With more than a hint of Autumn in the air, despite some bright days and clear skies, another long walk in the woods around Ledbury is a good reason to see the subtle changes in the landscape, if any, and a chance to take the steep hill climb up to Bradlow Knoll and to pay my respects to a person taken away from us much too soon.
Chris Johnson was an energetic, helpful and community-minded human being – kind, generous with his time and always full of ideas, and very much a man with a lot of understanding and respect for Nature. It’s fitting that there is now a beautifully-made oak bench in his memory at the top of the hill, with a view of Ledbury, Herefordshire and the country beyond that includes the Vale of Evesham and the Cotswolds.

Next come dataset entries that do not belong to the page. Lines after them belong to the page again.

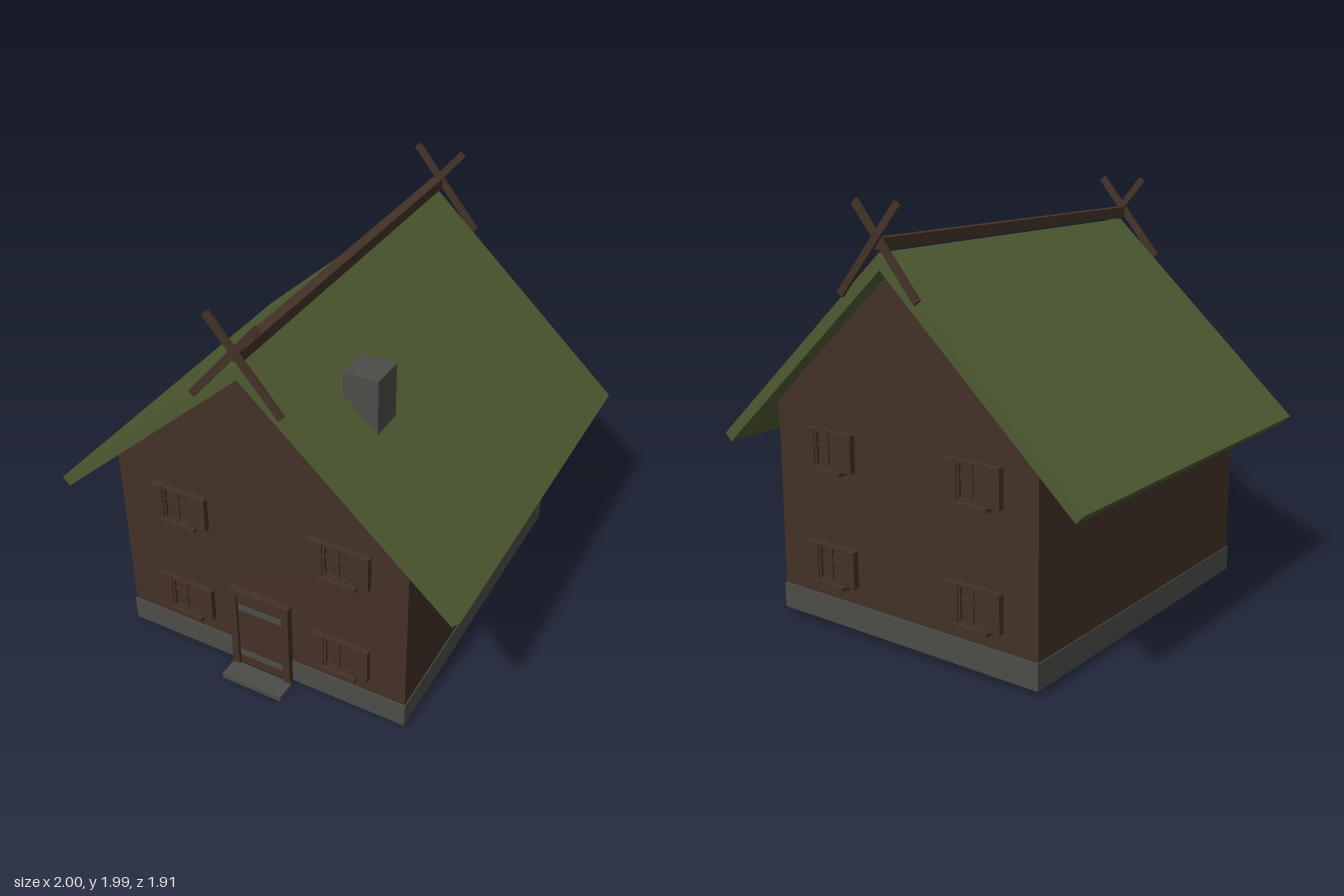
import * as THREE from 'three';

const mat = (name, color) => Object.assign(new THREE.MeshStandardMaterial({ color }), { name });

export function createModel() {
  const wood = mat('dark wood', 0x433127);
  const turf = mat('turf green', 0x4e5a31);
  const stone = mat('grey stone', 0x4b4c47);

  const house = new THREE.Group();
  house.name = 'house';

  // Box given by its min and max along each axis
  function box(parent, name, material, [x0, x1], [y0, y1], [z0, z1]) {
    const mesh = new THREE.Mesh(new THREE.BoxGeometry(x1 - x0, y1 - y0, z1 - z0), material);
    mesh.position.set((x0 + x1) / 2, (y0 + y1) / 2, (z0 + z1) / 2);
    mesh.name = name;
    parent.add(mesh);
    return mesh;
  }

  // Outline in x and y, extruded from z0 to z1
  function prism(parent, name, material, points, z0, z1) {
    const shape = new THREE.Shape(points.map(([x, y]) => new THREE.Vector2(x, y)));
    const geometry = new THREE.ExtrudeGeometry(shape, { depth: z1 - z0, bevelEnabled: false });
    geometry.translate(0, 0, z0);
    const mesh = new THREE.Mesh(geometry, material);
    mesh.name = name;
    parent.add(mesh);
    return mesh;
  }

  // Foundation, walls and roof
  box(house, 'foundation', stone, [-0.735, 0.735], [0.03, 0.152], [-0.84, 0.84]);
  prism(house, 'walls', wood,
    [[-0.73, 0.14], [0.73, 0.14], [0.73, 1.05], [0, 1.71], [-0.73, 1.05]], -0.832, 0.832);
  prism(house, 'roof', turf,
    [[0, 1.775], [-1, 0.862], [-0.965, 0.824], [0, 1.703], [0.965, 0.824], [1, 0.862]], -0.925, 0.925);
  box(house, 'ridgeBeam', wood, [-0.025, 0.025], [1.786, 1.836], [-0.925, 0.925]);
  box(house, 'chimney', stone, [0.28, 0.445], [1.34, 1.63], [0.41, 0.575]);

  // Window with shutters, facing +z from the wall plane at z = 0
  function makeWindow(x, y) {
    const win = new THREE.Group();
    win.name = 'window';
    for (const s of [-1, 1]) {
      const edges = [s * 0.075, s * 0.147].sort((a, b) => a - b);
      box(win, 'shutter', wood, edges, [-0.0875, 0.0875], [-0.01, 0.03]);
      box(win, 'frameSide', wood, [s * 0.068 - 0.006, s * 0.068 + 0.006], [-0.0875, 0.0875], [-0.01, 0.025]);
      box(win, 'frameRail', wood, [-0.074, 0.074], [s * 0.081 - 0.006, s * 0.081 + 0.006], [-0.01, 0.025]);
    }
    box(win, 'pane', wood, [-0.07, 0.07], [-0.085, 0.085], [-0.01, 0.012]);
    box(win, 'mullion', wood, [-0.005, 0.005], [-0.08, 0.08], [0, 0.02]);
    box(win, 'crossbar', wood, [-0.07, 0.07], [0.012, 0.022], [0, 0.02]);
    box(win, 'sill', wood, [-0.093, 0.093], [-0.106, -0.0875], [-0.01, 0.047]);
    win.position.set(x, y, 0.832);
    return win;
  }

  // Each end: gable boarding, four windows and crossed ridge boards
  for (const end of ['front', 'back']) {
    const side = new THREE.Group();
    side.name = end + 'End';
    prism(side, 'gable', wood, [[-0.66, 1.108], [0.66, 1.108], [0, 1.706]], 0.82, 0.84);
    for (const x of [-0.408, 0.408]) {
      for (const y of [0.323, 0.863]) side.add(makeWindow(x, y));
    }
    for (const s of [-1, 1]) {
      const z = s < 0 ? [0.922, 0.938] : [0.935, 0.952];
      const board = box(side, 'crossedBoard', wood, [-0.254, 0.254], [-0.017, 0.017], z);
      board.position.x = -s * 0.041;
      board.position.y = 1.784;
      board.rotation.z = s * Math.atan2(0.388, 0.327);
    }
    if (end === 'back') side.rotation.y = Math.PI;
    house.add(side);
  }

  // Front door with frame, iron straps and step
  const door = new THREE.Group();
  door.name = 'door';
  box(door, 'doorLeaf', wood, [-0.122, 0.122], [0.028, 0.465], [0.82, 0.852]);
  for (const s of [-1, 1]) {
    box(door, 'doorPost', wood, [s * 0.138 - 0.018, s * 0.138 + 0.018], [0.028, 0.462], [0.82, 0.868]);
  }
  box(door, 'lintel', wood, [-0.158, 0.158], [0.462, 0.494], [0.82, 0.87]);
  for (const y of [0.1, 0.388]) {
    box(door, 'strap', stone, [-0.115, 0.115], [y - 0.015, y + 0.015], [0.85, 0.858]);
  }
  box(door, 'step', stone, [-0.158, 0.158], [0, 0.026], [0.855, 0.96]);
  house.add(door);

  return house;
}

It’s a boon to the breathless walker and to his or her backside, and as I sat there, I thought that next time I’d bring a bottle of wine and a glass to raise to the horizon.

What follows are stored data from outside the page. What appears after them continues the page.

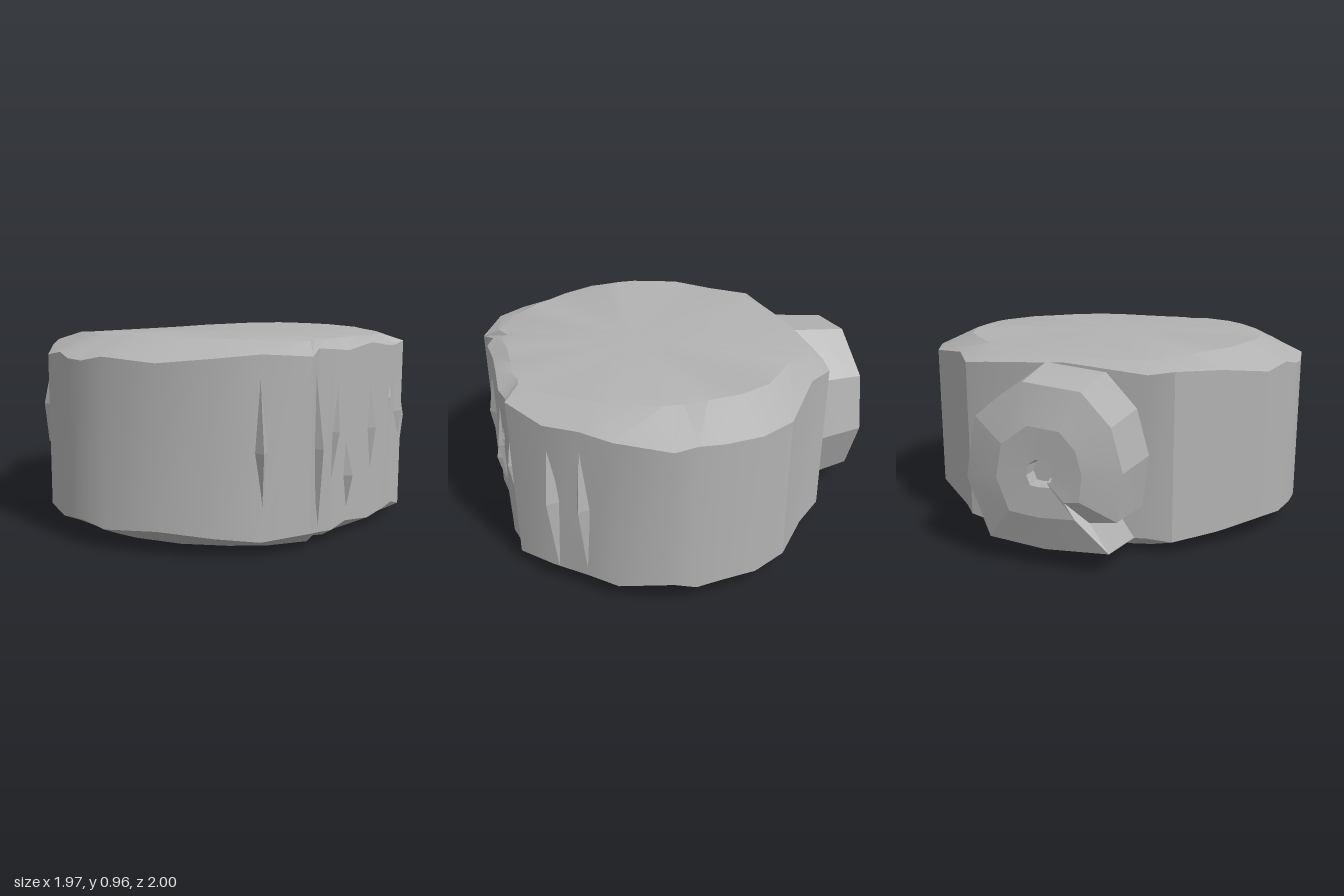
import * as THREE from 'three';
import { toCreasedNormals } from 'three/addons/utils/BufferGeometryUtils.js';

// Skin a stack of closed rings and cap both ends with a fan
function loft(rings, crease) {
  const n = rings[0].length;
  const pos = rings.flat().flat();
  const idx = [];
  for (let r = 0; r < rings.length - 1; r++) {
    for (let i = 0; i < n; i++) {
      const a = r * n + i, b = r * n + (i + 1) % n;
      idx.push(a, a + n, b, b, a + n, b + n);
    }
  }
  [0, rings.length - 1].forEach((r) => {
    const c = pos.length / 3;
    for (let k = 0; k < 3; k++) pos.push(rings[r].reduce((s, p) => s + p[k], 0) / n);
    for (let i = 0; i < n; i++) {
      const a = r * n + i, b = r * n + (i + 1) % n;
      if (r === 0) idx.push(c, a, b);
      else idx.push(c, b, a);
    }
  });
  const g = new THREE.BufferGeometry();
  g.setAttribute('position', new THREE.Float32BufferAttribute(pos, 3));
  g.setIndex(idx);
  return toCreasedNormals(g, crease);
}

export function createModel() {
  const group = new THREE.Group();
  const grey = new THREE.MeshStandardMaterial({ color: 0xb2b2b2 });
  grey.name = 'stone grey';
  const add = (name, geometry) => {
    const mesh = new THREE.Mesh(geometry, grey);
    mesh.name = name;
    group.add(mesh);
    return mesh;
  };

  // Plan outline of the drum as x, z
  const outline = [
    [0.1, -1], [0.22, -1], [0.32, -0.98], [0.56, -0.87], [0.68, -0.74], [0.82, -0.62],
    [0.95, -0.42], [0.94, -0.36], [0.96, -0.26], [0.95, -0.1], [0.94, 0.1], [0.95, 0.24],
    [0.91, 0.31], [0.95, 0.42], [0.83, 0.63], [0.68, 0.77], [0.47, 0.91], [0.22, 0.99],
    [0.1, 1], [0, 0.99], [-0.1, 0.95], [-0.26, 0.89], [-0.45, 0.7], [-0.62, 0.52],
    [-0.65, 0.4], [-0.65, 0], [-0.65, -0.42], [-0.63, -0.54], [-0.48, -0.65],
    [-0.26, -0.91], [-0.08, -0.99],
  ];
  const wobble = (i) => 0.015 * Math.sin(i * 2.3);
  const inset = (x, z) => [0.1 + (x - 0.1) * 0.91, z * 0.78];
  const slope = (x) => (x < 0 ? x * x * 0.09 : x * x * 0.025);
  const inner = (top) => outline.map(([x, z]) => {
    const [u, w] = inset(x, z);
    return [u, top ? 0.96 - slope(u) : slope(u) * 0.6, w];
  });
  const rim = (top) => outline.map(([x, z], i) => [
    x, top ? 0.9 - 0.04 * z * z + wobble(i) : 0.06 + 0.05 * z * z - wobble(i), z,
  ]);
  add('drumBody', loft([inner(false), rim(false), rim(true), inner(true)], 0.4));

  // Side knob, section as z, y
  const section = [
    [-0.1, 0.91], [0.2, 0.88], [0.35, 0.72], [0.41, 0.5], [0.38, 0.25], [0.24, 0.23],
    [0.34, 0.08], [0, 0.06], [-0.3, 0.09], [-0.42, 0.4], [-0.36, 0.72],
  ];
  const ring = (x, s) => section.map(([z, y]) => [x, 0.47 + (y - 0.47) * s, z * s]);
  // The last two rings sink a small socket into the end face
  add('sideKnob', loft([
    ring(-0.5, 1), ring(-0.66, 1), ring(-0.94, 0.92),
    ring(-0.99, 0.5), ring(-0.985, 0.15), ring(-0.92, 0.13),
  ], 0.2));

  // Uneven upright ridges on the side opposite the knob: x, y, z, height, lean
  const ridges = [
    [0.92, 0.46, 0.33, 0.74, 0.06], [0.93, 0.52, 0.22, 0.66, -0.1],
    [0.93, 0.3, 0.1, 0.4, 0.05], [0.93, 0.5, -0.1, 0.7, 0.03],
    [0.92, 0.63, -0.26, 0.5, -0.12], [0.92, 0.55, -0.38, 0.6, 0.08],
    [0.8, 0.48, -0.64, 0.75, 0.08], [0.68, 0.48, -0.74, 0.7, 0.03],
    [0.82, 0.47, 0.62, 0.74, 0.03],
  ];
  const ridgeShape = new THREE.OctahedronGeometry(1);
  ridges.forEach(([x, y, z, h, lean], i) => {
    const ridge = add('sideRidge' + (i + 1), ridgeShape);
    ridge.position.set(x, y, z);
    ridge.scale.set(0.05, h / 2, 0.035);
    ridge.rotation.set(lean, -Math.atan2(z, x), 0);
  });
  return group;
}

Thinking about it, it would be more sensible to have a companion or two; a whole bottle to oneself might lead to calamity in the woods, falling into badger setts, getting tangled up in blackberry bushes, falling asleep under a chestnut tree and waking up to concerned faces looking down at you. Nowadays, any danger lurking in a wood is mainly self-inflicted, I mean, we don’t really have to worry about vicious footpads or brigands waiting with loaded pistols, do we? Though I admit that when you are alone in the woods your imagination can run away with you, specially if there’s a wind blowing. The trees creak, rustlings noises arise then disappear, stuff scuttles about at foot level and the birds fall silent.
The wind in the trees brought to mind Robert Frost’s poem, The Sound of Trees:
” I wonder about the trees.
Why do we wish to bear
Forever the noise of these
More than another noise
So close to our dwelling place?…”
It struck me that the sound of wind in trees is a little like that of waves on a beach, except that, having listened to a BBC Radio 4 programme on the subject (it was with the poet Alison Brackenbury), there’s no doubt that the tenor of the music varies depending on the types of trees. The sound I recorded was of wind gusting through tall pines – turn your volume up and have a listen by clicking the video below. My mobile had run out of juice by the time I got to a clump of robust oak trees otherwise you’d hear a subtly different song, given their squatter trunks, their more twisted branches and bigger leaves.
Further on into Frith Wood I encountered an angry chattering coming from an oak. A sure sign of approaching Autumn is that territorial denizen of the trees, the squirrel, challenging whoever threatens their patch. This one was not visible but certainly did not want me anywhere near it. I had noticed, scattered all over the path, a lot of empty chestnut shells or burrs, which I assume is a favourite of any self-respecting Nutkin.
I have a friend who dislikes squirrels because of the damage they inflict on saplings and fruit trees, so he controls their numbers with an occasional cull. Nothing goes to waste since he eats them, though he maintains the flesh is dense and rather flavourless, and therefore best cooked in a stew.
Before you get too upset, they give as good as they get and though squirrels are primarily herbivores, they are capable of feasting on small birds and rodents, as well as eggs. There has also been at least one 2005 report of squirrels preying on other animals, such as an incident where a pack of black squirrels killed and ate a large, stray dog in Lazo, Russia.
The fact that a squirrel was not chuffed to see me reminded me that this blog is meant to be about ceramics as much as anything else, so I am thrilled, pleased and gratified that a new outlet for Peter Arscott Ceramics (PAC) is promoting a good array of vases and bowls. It is the online Chuffed Store, which I urge you to visit. It’s new and only recently set up. Its products are made and produced in the British Isles. It has a magpie approach to everything: this week there is a section on letter-writing by writer and artist David Thomas. You can also Meet the Maker, who happens to be yours truly. Click here.
Back to chestnuts and, sidestepping the issue of young trees being damaged by squirrels, my research found that the world’s oldest known chestnut tree grows on Mount Etna in Sicily and is said to be between 2,000 and 4,000 years old. It is the Hundred-Horse Chestnut (Castagno dei Cento Cavalli) – the name originates from a legend in which a queen of Aragon and her company of a hundred knights were caught in a severe thunderstorm and took shelter under the tree.
The nuts are a rich source of vitamins C (the only nut that is) and B, and minerals including magnesium, potassium and iron. Their high level of starch is similar to that of wheat and twice as high as the potato, and they can be baked, roasted, boiled or microwaved. Remember to score a cross in them to stop them from exploding when they are cooked. Enraged squirrels and exploding chestnuts – the woods just keep getting more dangerous.
At this time of year the landscape takes on a monotone quality that is only sparked off once the leaves start turning, so I was looking for some colour that caught my eye and I came across a clump of pink flowers which I assume is red campion, but one of you will correct me if wrong. I also saw these “berries”, each one growing at the end of its own twig, and could not work out whether it was a shrub or a tree. These small berries (or drupes) have a rounded four-quartered shape to them. What is it?
Keep well. And on the subject of trees, I’m off to empty half a bottle of maple syrup sent by a good friend in New England onto some vanilla ice cream. It’s tapped from his own maple trees, but sadly I can’t reciprocate with our own plum jam because our tree yielded only seven plums. I blame the squirrels.